■ What the task asks
Restate exactly, and only, the lines spanning from the one with "plate.position.x = 0.2;" to the end of the records below.

■ Data excerpts

========================================

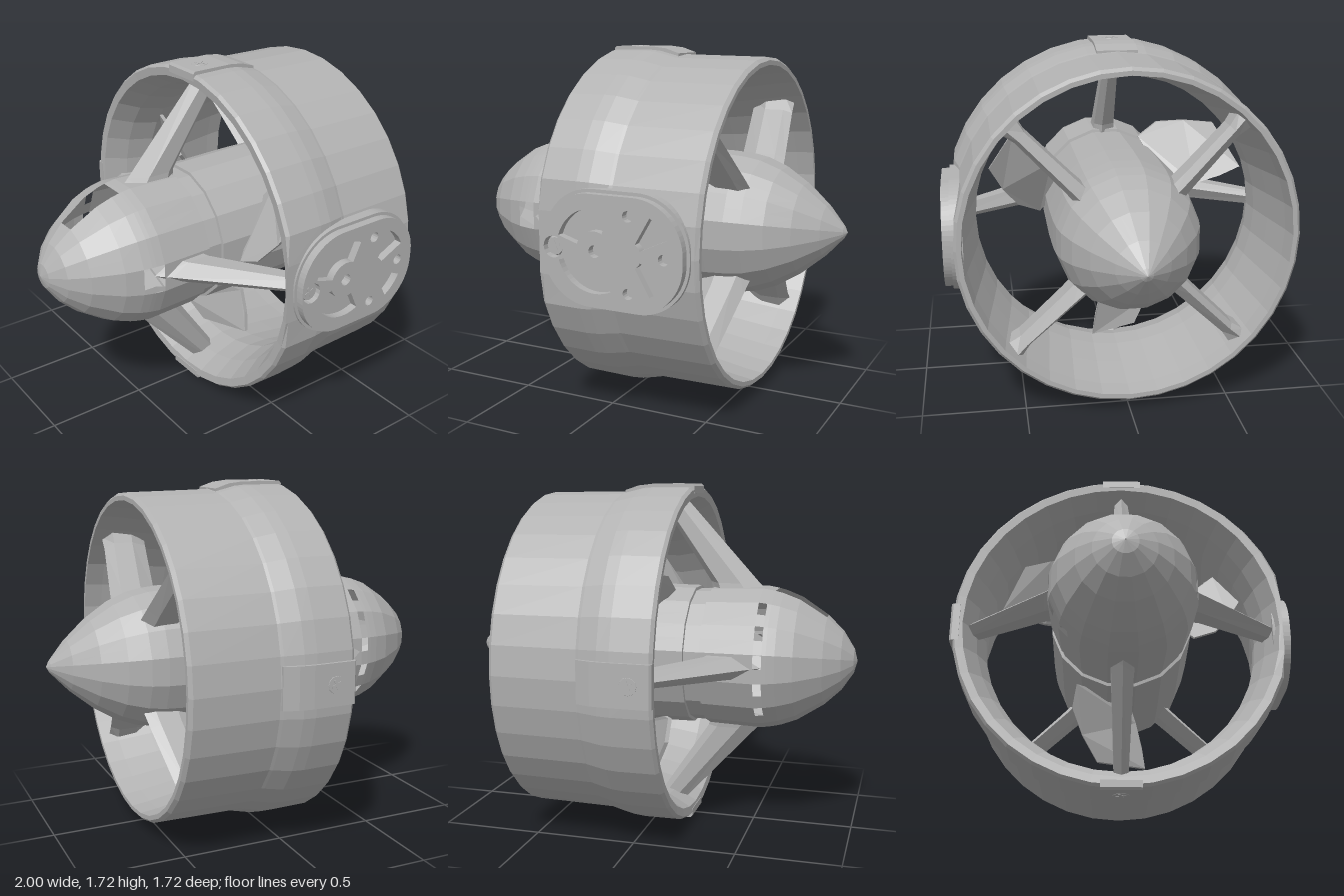
import * as THREE from 'three';

const AXIS_Y = 0.858;

export function createModel() {
  const model = new THREE.Group();
  model.name = 'ductedThruster';
  const body = new THREE.Group();
  body.name = 'thrusterBody';
  body.position.y = AXIS_Y; // everything is built around the x axis
  model.add(body);

  const grey = new THREE.MeshStandardMaterial({ color: 0xb2b2b2, flatShading: true, side: THREE.DoubleSide });
  grey.name = 'grey';

  const part = (name, geometry, parent = body) => {
    const mesh = new THREE.Mesh(geometry, grey);
    mesh.name = name;
    parent.add(mesh);
    return mesh;
  };

  // group whose +y points outward from the axis at the given angle (0 = up, PI/2 = front)
  const radial = (name, angle) => {
    const g = new THREE.Group();
    g.name = name;
    g.rotation.x = angle;
    body.add(g);
    return g;
  };

  // skin between closed rings of points, leaving out cells where skip(ring, side) is true
  const loft = (rings, skip = () => false) => {
    const n = rings[0].length;
    const index = [];
    for (let i = 0; i < rings.length - 1; i++) {
      for (let j = 0; j < n; j++) {
        if (skip(i, j)) continue;
        const a = i * n + j, b = i * n + (j + 1) % n;
        index.push(a, b, a + n, b, b + n, a + n);
      }
    }
    const g = new THREE.BufferGeometry();
    g.setAttribute('position', new THREE.Float32BufferAttribute(rings.flat(2), 3));
    g.setIndex(index);
    g.computeVertexNormals();
    return g;
  };

  // Duct ring: [radius, x], outer wall with a wider intake half, then the narrowing bore
  const duct = [
    [0.795, -0.19], [0.835, -0.195], [0.848, -0.18], [0.85, 0.0], [0.845, 0.06], [0.823, 0.15], [0.818, 0.165],
    [0.812, 0.575], [0.797, 0.592], [0.775, 0.592], [0.765, 0.5], [0.735, 0.32],
    [0.71, 0.16], [0.703, 0.05], [0.738, -0.08], [0.795, -0.19],
  ].map(([r, x]) => new THREE.Vector2(r, x));
  const ductGeometry = new THREE.LatheGeometry(duct, 36).rotateZ(-Math.PI / 2);
  // flatten the wall behind the front plate
  const dp = ductGeometry.attributes.position;
  for (let i = 0; i < dp.count; i++) dp.setZ(i, Math.min(dp.getZ(i), 0.81));
  part('duct', ductGeometry);

  // Hub: [x, radius] rings of 16 flat sides, each split in two so openings can be cut
  const hub = [
    [-1, 0.003], [-0.985, 0.06], [-0.93, 0.145], [-0.85, 0.222], [-0.72, 0.307], [-0.64, 0.338],
    [-0.6, 0.348], [-0.58, 0.352], [-0.54, 0.358], [-0.28, 0.35], [-0.278, 0.335], [-0.2, 0.335],
    [-0.198, 0.35], [0.2, 0.355], [0.4, 0.352], [0.5, 0.345], [0.58, 0.33], [0.68, 0.29],
    [0.79, 0.22], [0.9, 0.125], [0.985, 0.03], [1, 0.003],
  ];
  const SIDES = 32;
  const hubRings = hub.map(([x, r]) => Array.from({ length: SIDES }, (_, j) => {
    const a = (j / SIDES) * Math.PI * 2;
    const rr = j % 2 ? r : r * Math.cos(Math.PI * 2 / SIDES);
    return [x, rr * Math.cos(a), rr * Math.sin(a)];
  }));
  part('hub', loft(hubRings, (i, j) => {
    const topOpening = i >= 3 && i <= 5 && (j === SIDES - 1 || j === 0);
    const frontOpening = i >= 5 && i <= 7 && (j === 7 || j === 8);
    const vents = i === 7 && j >= 20 && j <= 28 && j % 2 === 0;
    return topOpening || frontOpening || vents;
  }));

  // Strut sections: [radius, x start, x end, width]
  const strut = (sections) => loft(sections.map(([r, x0, x1, w]) => {
    const c = x1 - x0, m = x0 + c * 0.35, n = x1 - c * 0.2;
    return [[m, r, w / 2], [n, r, w / 2], [x1, r, w * 0.15], [n, r, -w / 2], [m, r, -w / 2], [x0, r, 0]];
  }));
  const noseStrut = strut([[0.31, -0.57, -0.27, 0.12], [0.37, -0.51, -0.26, 0.105], [0.82, -0.1, 0.04, 0.065]]);
  const tailStrut = strut([[0.28, 0.35, 0.6, 0.085], [0.4, 0.35, 0.585, 0.075], [0.7, 0.32, 0.545, 0.065], [0.78, 0.31, 0.54, 0.1]]);
  for (let k = 0; k < 4; k++) {
    part('noseStrut', noseStrut, radial('noseStrutArm', k * Math.PI / 2));
    part('tailStrut', tailStrut, radial('tailStrutArm', (k + 0.5) * Math.PI / 2));
  }

  // Propeller: skewed thin blades, pitched by shearing along the axis
  const outline = [[-0.04, 0.3], [-0.08, 0.42], [-0.11, 0.55], [-0.125, 0.66], [0.115, 0.66], [0.19, 0.54], [0.24, 0.42], [0.22, 0.3]];
  const blade = new THREE.ExtrudeGeometry(
    new THREE.Shape(outline.map(([x, y]) => new THREE.Vector2(x, y))), { depth: 0.02, bevelEnabled: false });
  blade.rotateY(-Math.PI / 2);
  const p = blade.attributes.position;
  for (let i = 0; i < p.count; i++) p.setX(i, p.getX(i) + 0.08 - p.getZ(i) * (1.1 - p.getY(i)));
  blade.computeVertexNormals();
  for (let k = 0; k < 3; k++) part('propellerBlade', blade, radial('propellerArm', Math.PI + k * Math.PI * 2 / 3));

  // Cross-head screw pointing along +y
  const screw = (parent, x, y) => {
    const s = new THREE.Group();
    s.name = 'screw';
    s.position.set(x, y, 0);
    parent.add(s);
    part('screwHead', new THREE.CylinderGeometry(0.04, 0.045, 0.012, 12), s);
    for (const turn of [0, Math.PI / 2]) {
      const bar = part('screwCross', new THREE.BoxGeometry(0.05, 0.006, 0.012), s);
      bar.position.y = 0.005;
      bar.rotation.y = turn + 0.4;
    }
  };

  // Mounting lugs, almost flush, on the top, bottom and back of the duct
  const lugShape = new THREE.Shape([
    [-0.195, 0.81], [0.16, 0.77], [0.16, 0.825], [0.09, 0.848], [0.02, 0.856], [-0.185, 0.856], [-0.195, 0.845],
  ].map(([x, y]) => new THREE.Vector2(x, y)));
  const lugGeometry = new THREE.ExtrudeGeometry(lugShape, { depth: 0.2, bevelEnabled: false }).translate(0, 0, -0.1);
  for (const angle of [0, Math.PI, -Math.PI / 2]) {
    const arm = radial('mountingLug', angle);
    part('lugBlock', lugGeometry, arm);
    screw(arm, -0.09, 0.852);
  }

  // Front plate: solid base with a pocketed cover
  const roundedRect = (w, h, r) => {
    const s = new THREE.Shape();
    s.absarc(w - r, h - r, r, 0, Math.PI / 2);
    s.absarc(r - w, h - r, r, Math.PI / 2, Math.PI);
    s.absarc(r - w, r - h, r, Math.PI, Math.PI * 1.5);
    s.absarc(w - r, r - h, r, Math.PI * 1.5, Math.PI * 2);
    s.closePath();
    return s;
  };
  const hole = (x, y, r) => new THREE.Path().absarc(x, y, r, 0, Math.PI * 2, true);
  const sector = (x, r0, r1, from, to) => {
    const a = THREE.MathUtils.degToRad(from), b = THREE.MathUtils.degToRad(to);
    const s = new THREE.Path();
    s.absarc(x, 0, r1, a, b, false);
    s.absarc(x, 0, r0, b, a, true);
    s.closePath();
    return s;
  };
  const plate = new THREE.Group();
  plate.name = 'frontPlate';
  plate.position.x = 0.2;
  body.add(plate);
  const extrude = (shape, depth) => new THREE.ExtrudeGeometry(shape, { depth, bevelEnabled: false, curveSegments: 8 });
  part('plateBase', extrude(roundedRect(0.36, 0.268, 0.25), 0.055), plate).position.z = 0.765;
  const cover = roundedRect(0.345, 0.253, 0.235);
  cover.holes.push(
    hole(-0.08, 0, 0.028), hole(-0.29, 0, 0.05), hole(0.255, 0, 0.025), hole(0.085, 0.17, 0.025), hole(0.085, -0.17, 0.025),
    sector(-0.08, 0.09, 0.19, 65, 163), sector(-0.08, 0.09, 0.19, 197, 295),
    sector(0.09, 0.06, 0.2, 25, 60), sector(0.09, 0.06, 0.2, -60, -25),
  );
  part('plateCover', extrude(cover, 0.038), plate).position.z = 0.82;
  screw(radial('plateScrew', Math.PI / 2), -0.09, 0.835);

  return model;
}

========================================

■ Written reply
  plate.position.x = 0.2;
  body.add(plate);
  const extrude = (shape, depth) => new THREE.ExtrudeGeometry(shape, { depth, bevelEnabled: false, curveSegments: 8 });
  part('plateBase', extrude(roundedRect(0.36, 0.268, 0.25), 0.055), plate).position.z = 0.765;
  const cover = roundedRect(0.345, 0.253, 0.235);
  cover.holes.push(
    hole(-0.08, 0, 0.028), hole(-0.29, 0, 0.05), hole(0.255, 0, 0.025), hole(0.085, 0.17, 0.025), hole(0.085, -0.17, 0.025),
    sector(-0.08, 0.09, 0.19, 65, 163), sector(-0.08, 0.09, 0.19, 197, 295),
    sector(0.09, 0.06, 0.2, 25, 60), sector(0.09, 0.06, 0.2, -60, -25),
  );
  part('plateCover', extrude(cover, 0.038), plate).position.z = 0.82;
  screw(radial('plateScrew', Math.PI / 2), -0.09, 0.835);

  return model;
}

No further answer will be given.